[Start of Attachment]

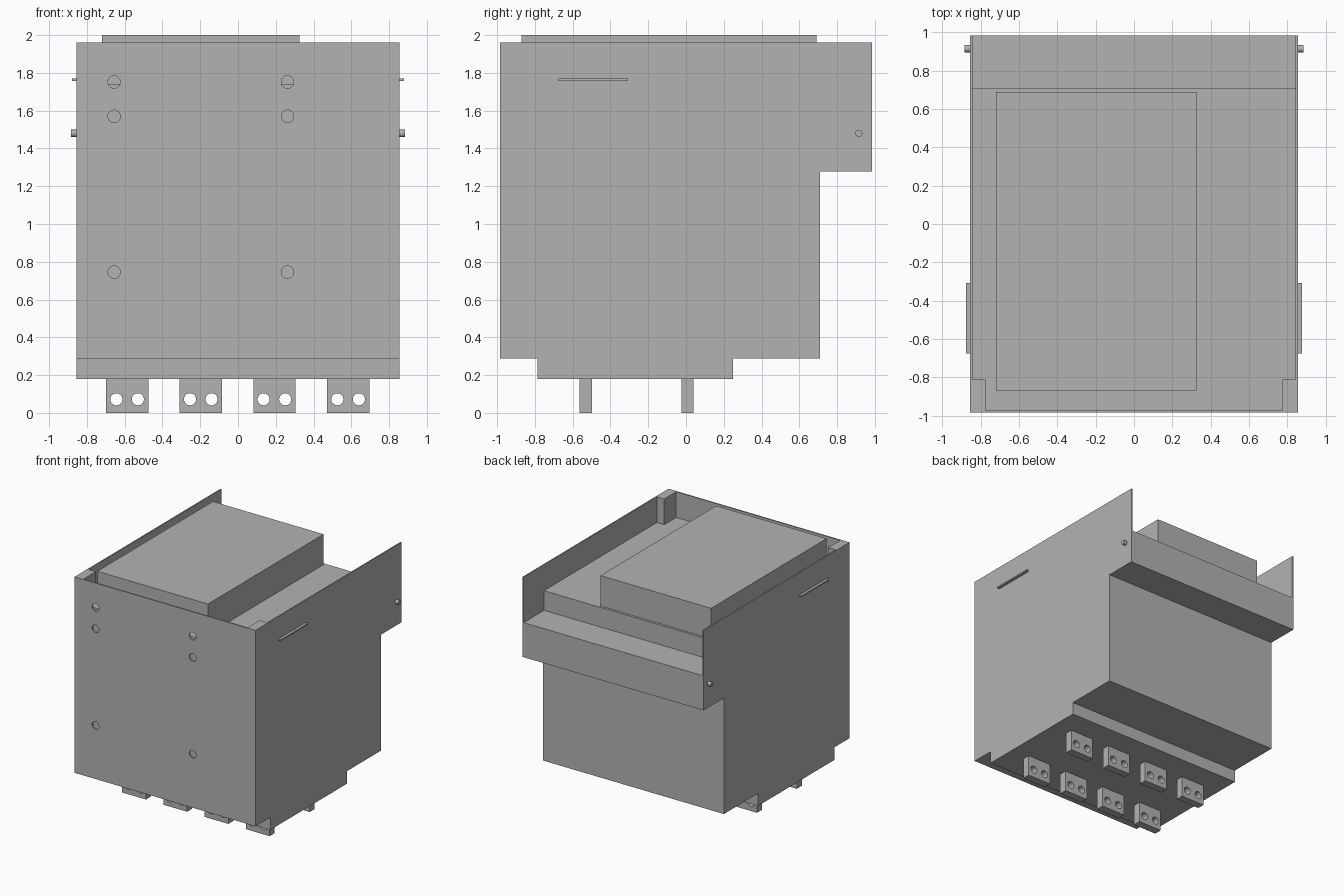
import bpy
import bmesh
from math import pi
from mathutils import Matrix, Vector

if "Cube" in bpy.data.objects:
    bpy.data.objects.remove(bpy.data.objects["Cube"])

grey = bpy.data.materials.new("plain grey")
grey.use_nodes = True
colour = (0.45, 0.45, 0.45, 1)
grey.diffuse_color = colour
grey.node_tree.nodes["Principled BSDF"].inputs["Base Color"].default_value = colour

HALF = 0.855      # half width over the side panels
SHEET = 0.011     # sheet thickness
FRONT, BACK = -0.985, 0.985
TOP, BODY_TOP, SHELF = 1.96, 1.74, 1.572


def finish(name, bm):
    bmesh.ops.recalc_face_normals(bm, faces=bm.faces)
    mesh = bpy.data.meshes.new(name)
    bm.to_mesh(mesh)
    bm.free()
    mesh.materials.append(grey)
    obj = bpy.data.objects.new(name, mesh)
    bpy.context.collection.objects.link(obj)
    return obj


def box(name, x, y, z):
    bm = bmesh.new()
    bmesh.ops.create_cube(bm, size=1)
    for v in bm.verts:
        v.co = [(lo + hi) / 2 + c * (hi - lo) for c, (lo, hi) in zip(v.co, (x, y, z))]
    return finish(name, bm)


def side_prism(name, profile, x0, x1):
    """Extrude a (y, z) outline along x."""
    bm = bmesh.new()
    face = bm.faces.new([bm.verts.new((x0, y, z)) for y, z in profile])
    new = bmesh.ops.extrude_face_region(bm, geom=[face])["geom"]
    verts = [g for g in new if isinstance(g, bmesh.types.BMVert)]
    bmesh.ops.translate(bm, verts=verts, vec=(x1 - x0, 0, 0))
    return finish(name, bm)


def rods(name, centres, radius, length, axis):
    bm = bmesh.new()
    turn = Matrix.Rotation(pi / 2, 4, "Y" if axis == "x" else "X")
    for c in centres:
        bmesh.ops.create_cone(bm, cap_ends=True, segments=32, radius1=radius,
                              radius2=radius, depth=length,
                              matrix=Matrix.Translation(Vector(c)) @ turn)
    return finish(name, bm)


def smooth(obj):
    bpy.ops.object.select_all(action="DESELECT")
    obj.select_set(True)
    bpy.context.view_layer.objects.active = obj
    bpy.ops.object.shade_smooth_by_angle()


def drill(obj, cutter):
    mod = obj.modifiers.new("holes", "BOOLEAN")
    mod.operation = "DIFFERENCE"
    mod.solver = "EXACT"
    mod.object = cutter
    bpy.context.view_layer.objects.active = obj
    bpy.ops.object.modifier_apply(modifier=mod.name)
    bpy.data.objects.remove(cutter)
    smooth(obj)


# Stepped underside shared by the core and the side panels
def underside(front):
    return [(front, 0.287), (-0.785, 0.287), (-0.785, 0.18), (0.25, 0.18),
            (0.25, 0.287), (0.71, 0.287), (0.71, 1.277), (BACK, 1.277)]


# Solid core with a lower shelf at the back
inner_front = FRONT + SHEET
core_outline = underside(inner_front) + [(BACK, SHELF), (0.71, SHELF),
                                         (0.71, BODY_TOP), (inner_front, BODY_TOP)]
side_prism("core", core_outline, SHEET - HALF, HALF - SHEET)

# Raised block on top
box("top_block", (-0.72, 0.325), (-0.87, 0.69), (BODY_TOP, 2.0))

# Front panel with drilled holes
front_panel = box("front_panel", (-HALF, HALF), (FRONT, inner_front), (0.287, TOP))
hole_centres = [(x, FRONT, z) for x in (-0.656, 0.262) for z in (0.745, 1.57, 1.752)]
drill(front_panel, rods("panel_cutter", hole_centres, 0.033, 0.1, "y"))

# Side panels, corner posts, ribs and pins on both sides
for s, side in ((1, "left"), (-1, "right")):
    panel = underside(inner_front) + [(BACK, TOP), (inner_front, TOP)]
    side_prism(side + "_panel", panel, s * (HALF - SHEET), s * HALF)

    def span(a, b):
        return tuple(sorted((s * a, s * b)))

    box(side + "_corner_post", span(0.775, HALF - SHEET), (inner_front, -0.812), (BODY_TOP, TOP))
    box(side + "_rib", span(HALF, 0.878), (-0.675, -0.308), (1.757, 1.769))
    smooth(rods(side + "_pin", [(s * 0.865, 0.915, 1.48)], 0.019, 0.04, "x"))

# Two rows of terminal tabs, each with a pair of through holes
for row, (y0, y1) in (("front", (-0.565, -0.497)), ("rear", (-0.025, 0.04))):
    for i in range(4):
        x = -0.587 + 0.39 * i
        tab = box(f"{row}_terminal_{i + 1}", (x - 0.112, x + 0.112), (y0, y1), (0, 0.18))
        pair = [(x + d, (y0 + y1) / 2, 0.072) for d in (-0.057, 0.057)]
        drill(tab, rods("tab_cutter", pair, 0.032, 0.2, "y"))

[End of Attachment]

▶ _WHAT TO DO_: In the entries above, take the line containing "for row, (y0, y1)" and each later line through the last, and repeat them exactly. Output nothing else.

▶ _SOLUTION TO THIS TASK_:
for row, (y0, y1) in (("front", (-0.565, -0.497)), ("rear", (-0.025, 0.04))):
    for i in range(4):
        x = -0.587 + 0.39 * i
        tab = box(f"{row}_terminal_{i + 1}", (x - 0.112, x + 0.112), (y0, y1), (0, 0.18))
        pair = [(x + d, (y0 + y1) / 2, 0.072) for d in (-0.057, 0.057)]
        drill(tab, rods("tab_cutter", pair, 0.032, 0.2, "y"))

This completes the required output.